The University of St Andrews is unique in possessing three medieval maces, all dating from the 15th century. These represent the authority of the University. They are thought to have been present at ceremonies such as graduation since their creation.

The St Salvator’s Mace was commissioned by Bishop Kennedy for his college (St Salvator’s). It was made in Paris by the goldsmith Johne Maiel in 1461 and is of gilded silver. The design of the mace is very complex with a hexagonal head which has windows and a pinnacle roof. The head takes the form of an open shrine, containing a figure of St Salvator, the Holy Saviour, on a globe representing the world. Three angels face the central figure. Below these are three dungeon entrances, each containing a chained wild man with shields representing St Andrews, Bishop Kennedy and St Salvator’s College. The wild men are thought to represent disorder and chaos.

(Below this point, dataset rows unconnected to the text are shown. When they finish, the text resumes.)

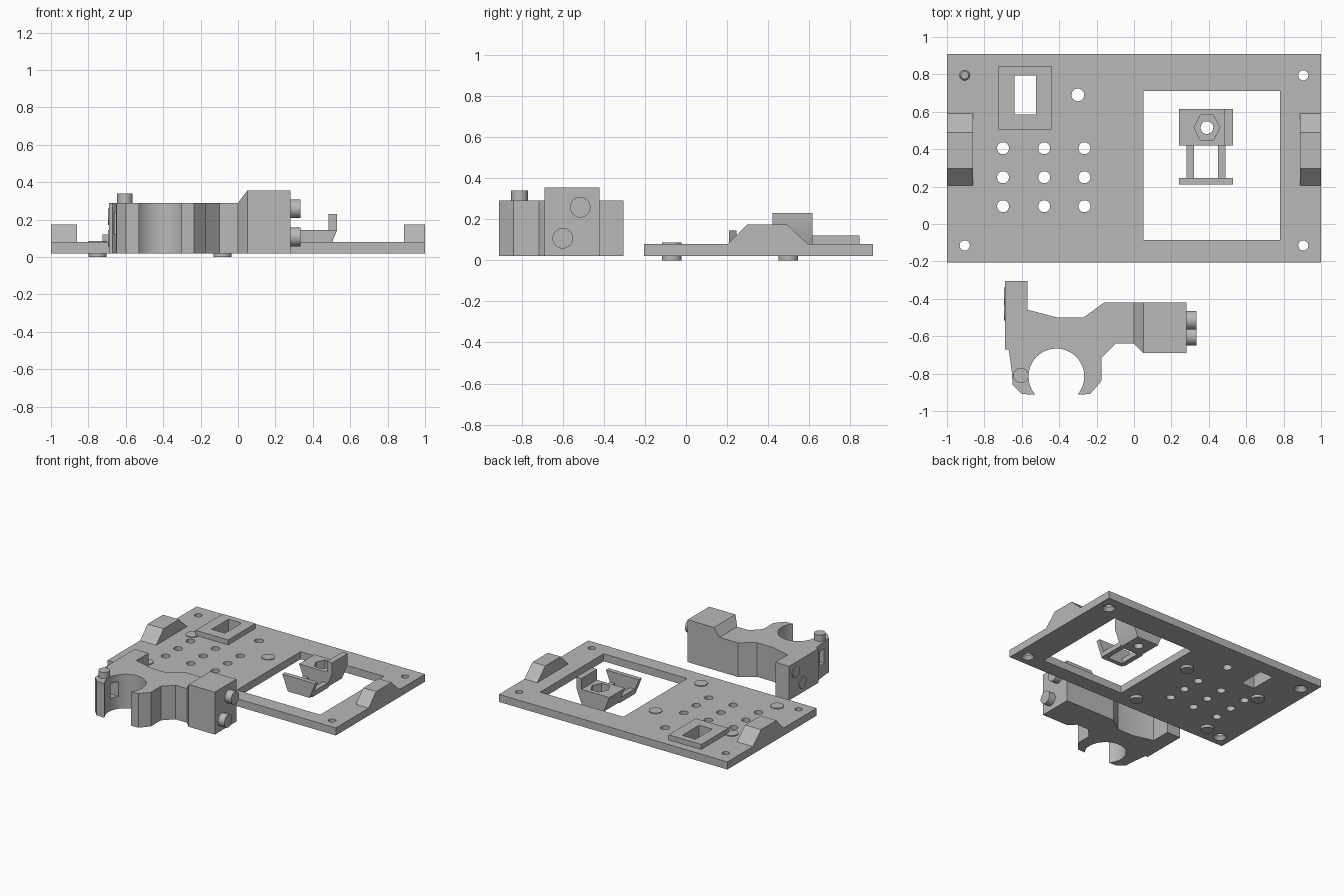
import bpy, bmesh, math
from mathutils import Vector

if "Cube" in bpy.data.objects:
    bpy.data.objects.remove(bpy.data.objects["Cube"])

grey = bpy.data.materials.new("light_grey")
grey.diffuse_color = (0.48, 0.48, 0.48, 1)
grey.use_nodes = True
grey.node_tree.nodes["Principled BSDF"].inputs["Base Color"].default_value = grey.diffuse_color


def finish(name, bm):
    bmesh.ops.recalc_face_normals(bm, faces=bm.faces)
    me = bpy.data.meshes.new(name)
    bm.to_mesh(me)
    bm.free()
    ob = bpy.data.objects.new(name, me)
    bpy.context.collection.objects.link(ob)
    me.materials.append(grey)
    return ob


def prism(name, pts, lo, hi, axis="z"):
    """Extrude a 2D profile along an axis: (x,y) on z, (x,z) on y, (y,z) on x."""
    place = {"z": lambda a, b, c: (a, b, c),
             "y": lambda a, b, c: (a, c, b),
             "x": lambda a, b, c: (c, a, b)}[axis]
    bm = bmesh.new()
    face = bm.faces.new([bm.verts.new(place(a, b, lo)) for a, b in pts])
    ext = bmesh.ops.extrude_face_region(bm, geom=[face])
    verts = [v for v in ext["geom"] if isinstance(v, bmesh.types.BMVert)]
    bmesh.ops.translate(bm, verts=verts, vec=Vector(place(0, 0, hi - lo)))
    return finish(name, bm)


def rect(x0, x1, y0, y1):
    return [(x0, y0), (x1, y0), (x1, y1), (x0, y1)]


def arc(cx, cy, r, a0, a1, n):
    return [(cx + r * math.cos(math.radians(a0 + (a1 - a0) * i / n)),
             cy + r * math.sin(math.radians(a0 + (a1 - a0) * i / n))) for i in range(n + 1)]


def circle(cx, cy, r, n=32):
    return arc(cx, cy, r, 0, 360, n)[:-1]


def smooth(ob):
    bpy.ops.object.select_all(action="DESELECT")
    ob.select_set(True)
    bpy.context.view_layer.objects.active = ob
    bpy.ops.object.shade_smooth_by_angle(angle=math.radians(30))


def cut(ob, cutters):
    for c in cutters:
        m = ob.modifiers.new("cut", "BOOLEAN")
        m.operation = "DIFFERENCE"
        m.solver = "EXACT"
        m.object = c
        bpy.context.view_layer.objects.active = ob
        bpy.ops.object.modifier_apply(modifier=m.name)
        bpy.data.objects.remove(c)
    smooth(ob)


# Base plate with display window, button holes and corner screw holes
plate = prism("base_plate", rect(-1, 1, -0.205, 0.91), 0.02, 0.08)
holes = [prism("cutter", rect(0.05, 0.78, -0.085, 0.71), -0.1, 0.3),
         prism("cutter", rect(-0.64, -0.525, 0.585, 0.795), -0.1, 0.3),
         prism("cutter", circle(-0.3, 0.69, 0.034), -0.1, 0.3)]
for x in (-0.7, -0.48, -0.265):
    for y in (0.095, 0.25, 0.405):
        holes.append(prism("cutter", circle(x, y, 0.032), -0.1, 0.3))
for x in (-0.905, 0.905):
    for y in (-0.115, 0.795):
        holes.append(prism("cutter", circle(x, y, 0.027), -0.1, 0.3))
        # Countersink on the underside
        bm = bmesh.new()
        bmesh.ops.create_cone(bm, cap_ends=True, segments=32, radius1=0.06,
                              radius2=0.02, depth=0.05)
        bmesh.ops.translate(bm, verts=bm.verts, vec=(x, y, 0.03))
        holes.append(finish("cutter", bm))
cut(plate, holes)

# Raised frame around the small slot
frame = prism("slot_frame", rect(-0.725, -0.44, 0.505, 0.845), 0.08, 0.12)
cut(frame, [prism("cutter", rect(-0.64, -0.525, 0.585, 0.795), 0, 0.3)])

# Four pins through the plate
for i, (x, y) in enumerate([(a, b) for a in (-0.75, -0.083) for b in (-0.07, 0.498)]):
    smooth(prism(f"plate_pin_{i}", circle(x, y, 0.048), 0, 0.086))

# Ramped side brackets
ramp = [(0.205, 0.08), (0.298, 0.175), (0.49, 0.175), (0.592, 0.08)]
prism("bracket_left", ramp, -1, -0.86, "x")
prism("bracket_right", ramp, 0.888, 1, "x")

# Clip: tapered body with upright tab, nut recess, two bars, front lip
body = prism("clip_body", [(0.29, 0.02), (0.48, 0.02), (0.53, 0.145), (0.53, 0.23),
                           (0.485, 0.23), (0.485, 0.145), (0.24, 0.145)], 0.42, 0.615, "y")
hexagon = [(0.39 + (x - 0.39) * 0.9, y) for x, y in circle(0.39, 0.515, 0.077, 6)]
cut(body, [prism("cutter", hexagon, 0.07, 0.3),
           prism("cutter", circle(0.39, 0.515, 0.034), -0.1, 0.3)])
for side, x in (("left", 0.28), ("right", 0.449)):
    prism(f"clip_bar_{side}", rect(x, x + 0.041, 0.23, 0.43), 0.02, 0.06)
prism("clip_lip", [(0.29, 0.02), (0.48, 0.02), (0.53, 0.145), (0.24, 0.145)],
      0.21, 0.245, "y")

# Holder with a round gripping jaw
outline = [(-0.69, -0.305), (-0.57, -0.305), (-0.57, -0.458), (-0.41, -0.5), (-0.27, -0.5),
           (-0.16, -0.42), (0.28, -0.42), (0.28, -0.69), (0.05, -0.69), (0.0, -0.64),
           (-0.1, -0.64), (-0.175, -0.715), (-0.175, -0.84), (-0.235, -0.91)]
outline += arc(-0.415, -0.815, 0.149, -40, 220, 36)
outline += [(-0.6, -0.91), (-0.65, -0.86), (-0.652, -0.8), (-0.67, -0.67), (-0.69, -0.67)]
holder = prism("holder", outline, 0.02, 0.29)
cut(holder, [prism("cutter", rect(-0.79, -0.73, 0.12, 0.235), -0.8, -0.45, "x")])

# Raised end block, chamfered on top and at the front corner
block = prism("holder_end_block", [(0.0, 0.28), (0.28, 0.28), (0.28, 0.355),
                                   (0.05, 0.355), (0.0, 0.29)], -0.69, -0.42, "y")
cut(block, [prism("cutter", [(-0.05, -0.59), (0.1, -0.74), (-0.05, -0.74)], 0, 0.5)])

# Pegs on the end face, shallow discs on the other end, peg on the jaw tip
for i, (y, z) in enumerate([(-0.515, 0.258), (-0.6, 0.107)]):
    smooth(prism(f"end_peg_{i}", circle(y, z, 0.05), 0.27, 0.335, "x"))
for i, (y, z) in enumerate([(-0.385, 0.215), (-0.47, 0.1)]):
    smooth(prism(f"side_disc_{i}", circle(y, z, 0.045), -0.696, -0.68, "x"))
smooth(prism("jaw_peg", circle(-0.605, -0.81, 0.041), 0.28, 0.34))
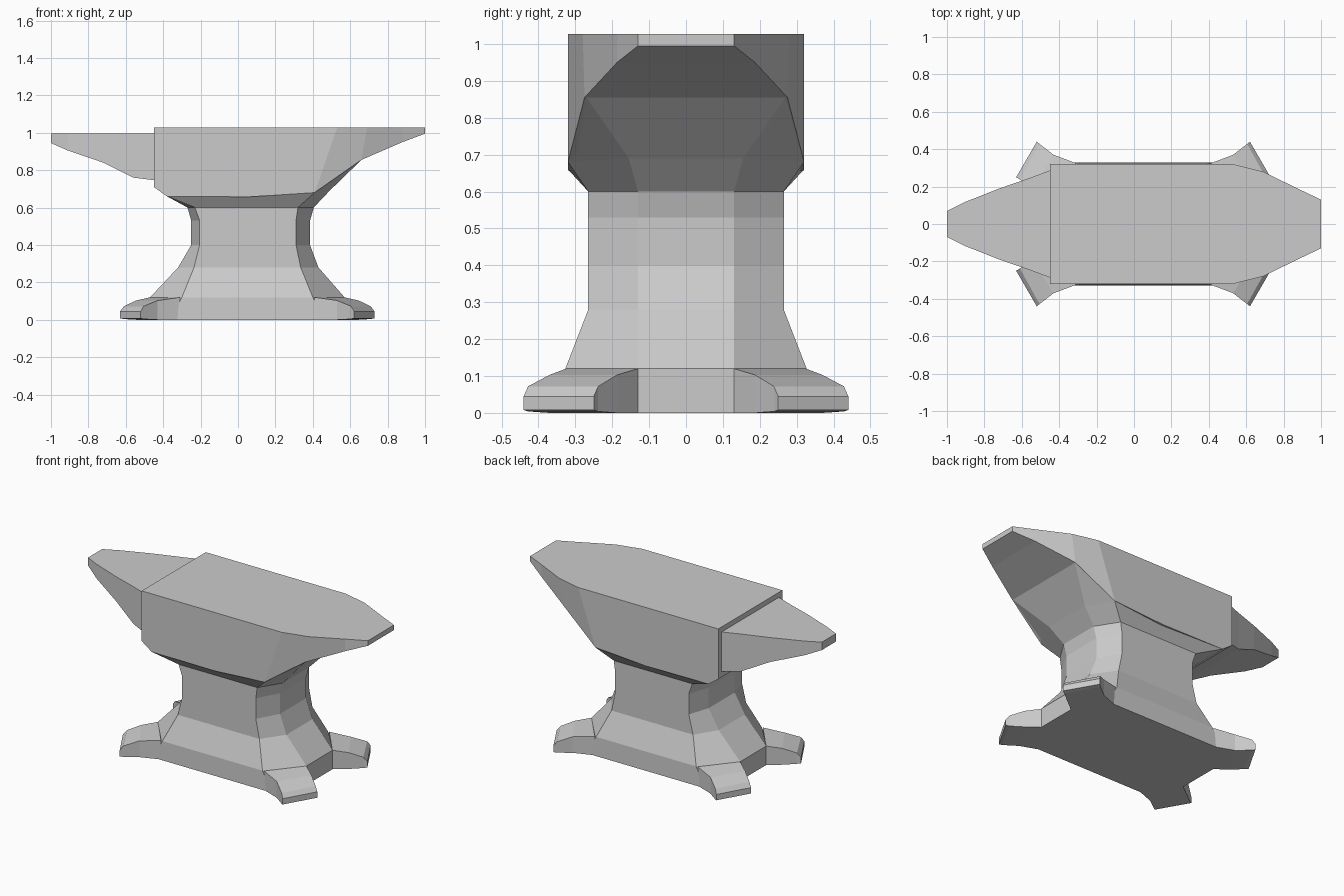
import bpy, bmesh

cube = bpy.data.objects.get("Cube")
if cube:
    bpy.data.objects.remove(cube, do_unlink=True)

grey = bpy.data.materials.new("forged grey")
grey.use_nodes = True
colour = (0.6, 0.6, 0.6, 1)
grey.diffuse_color = colour
grey.node_tree.nodes["Principled BSDF"].inputs["Base Color"].default_value = colour


def loft(name, rings):
    """Skin a list of equal-length closed rings and cap both ends."""
    bm = bmesh.new()
    loops = [[bm.verts.new(p) for p in ring] for ring in rings]
    n = len(loops[0])
    for lo, hi in zip(loops, loops[1:]):
        for i in range(n):
            j = (i + 1) % n
            bm.faces.new((lo[i], lo[j], hi[j], hi[i]))
    bm.faces.new(loops[0][::-1])
    bm.faces.new(loops[-1])
    bmesh.ops.recalc_face_normals(bm, faces=bm.faces)
    mesh = bpy.data.meshes.new(name)
    bm.to_mesh(mesh)
    bm.free()
    mesh.materials.append(grey)
    obj = bpy.data.objects.new(name, mesh)
    bpy.context.collection.objects.link(obj)
    return obj


def mirrored(half):
    """Close a half ring across the y = 0 plane."""
    return half + [(x, -y, z) for x, y, z in reversed(half)]


def level(z, left, corner_left, corner_right, right, width):
    """Chamfered rectangle at one height."""
    return mirrored([(left, END, z), (corner_left, width, z),
                     (corner_right, width, z), (right, END, z)])


END = 0.13

# Pedestal: spread base, narrow waist and flare under the head
loft("pedestal", [
    level(0, -0.47, -0.365, 0.47, 0.57, 0.33),
    level(0.12, -0.47, -0.30, 0.40, 0.57, 0.327),
    level(0.28, -0.32, -0.235, 0.335, 0.43, 0.265),
    level(0.40, -0.25, -0.205, 0.31, 0.385, 0.265),
    level(0.53, -0.25, -0.205, 0.31, 0.385, 0.265),
    level(0.60, -0.27, -0.23, 0.32, 0.405, 0.265),
    mirrored([(-0.38, END, 0.66), (-0.38, 0.32, 0.66),
              (0.41, 0.32, 0.68), (0.49, 0.155, 0.69)]),
    mirrored([(-0.38, END, 0.70), (-0.38, 0.30, 0.70),
              (0.43, 0.315, 0.70), (0.66, 0.27, 0.855)]),
])


def box_section(x_top, x_low, half_top, half_low, z_top, z_low):
    return mirrored([(x_top, half_top, z_top), (x_low, half_low, z_low)])


# Head: flat working face with a tapering heel
TOP = 1.027
loft("head", [box_section(xt, xl, wt, wl, TOP, z) for xt, xl, wt, wl, z in (
    (-0.45, -0.45, 0.32, 0.32, 0.71),
    (-0.38, -0.38, 0.32, 0.32, 0.66),
    (0.06, 0.06, 0.32, 0.32, 0.657),
    (0.53, 0.41, 0.32, 0.32, 0.68),
    (0.69, 0.66, 0.28, 0.275, 0.855),
    (0.88, 0.88, 0.187, 0.187, 0.95),
    (1.0, 1.0, END, END, 0.995))])

# Horn: tapering beak, a step below the working face
loft("horn", [box_section(x, x, w, w, 0.995, z) for x, w, z in (
    (-1.0, 0.07, 0.945),
    (-0.91, 0.115, 0.905),
    (-0.72, 0.19, 0.84),
    (-0.56, 0.245, 0.76),
    (-0.44, 0.29, 0.745))])

# Feet: four flared toes, reflected about the pedestal centre
CENTRE = 0.05
TOE = (  # inner x, y / outer x, y / top height / bottom height
    (0.52, 0.13, 0.36, 0.325, 0.12, 0),
    (0.595, 0.187, 0.48, 0.37, 0.103, 0),
    (0.66, 0.238, 0.555, 0.428, 0.072, 0.004),
    (0.68, 0.25, 0.57, 0.44, 0.045, 0.008))
for sx, end in ((1, "left"), (-1, "right")):
    for sy, side in ((-1, "front"), (1, "back")):
        loft(f"{side}_{end}_foot", [
            [(CENTRE + sx * x, sy * y, z) for x, y, z in (
                (px, py, zl), (px, py, zt), (qx, qy, zt), (qx, qy, zl))]
            for px, py, qx, qy, zt, zl in TOE])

The figures of a king, a bishop and possibly a merchant probably represent the three estates of medieval Scotland. The rod has three knops, consisting of pulpits and balconies. The central knop probably once contained figures, now lost. The lower knop features three preachers with scrolls and figures looking up towards the Saviour in adoration. Six lions flank the mace-head; four more lions appear at the base of the rod.

A pendant once attached to the mace by a chain bears Kennedy’s motto in French: ‘avisses a la fin’ [consider the end]; and in Latin: ‘James Kennedy, the illustrious Bishop of St Andrews and founder of the College of St Salvator, to which he donated me, had me made at Paris in the year of our Lord 1461’.

Around the base of the mace is the inscription: ‘Johne Maiel gouldsmithe and verlete off chamber til ye Lord ye Dalfyne hes made this masse in ye toune of Paris ye zer of our lorde MCCCCLXI’ [1461].

The St Salvator’s Mace can be viewed in Gallery 1 in MUSA along with the other two medieval maces – the Arts Mace (1416) and Canon Law Mace (mid 15th century). The maces are ‘on duty’ on average twice a year for graduation ceremonies.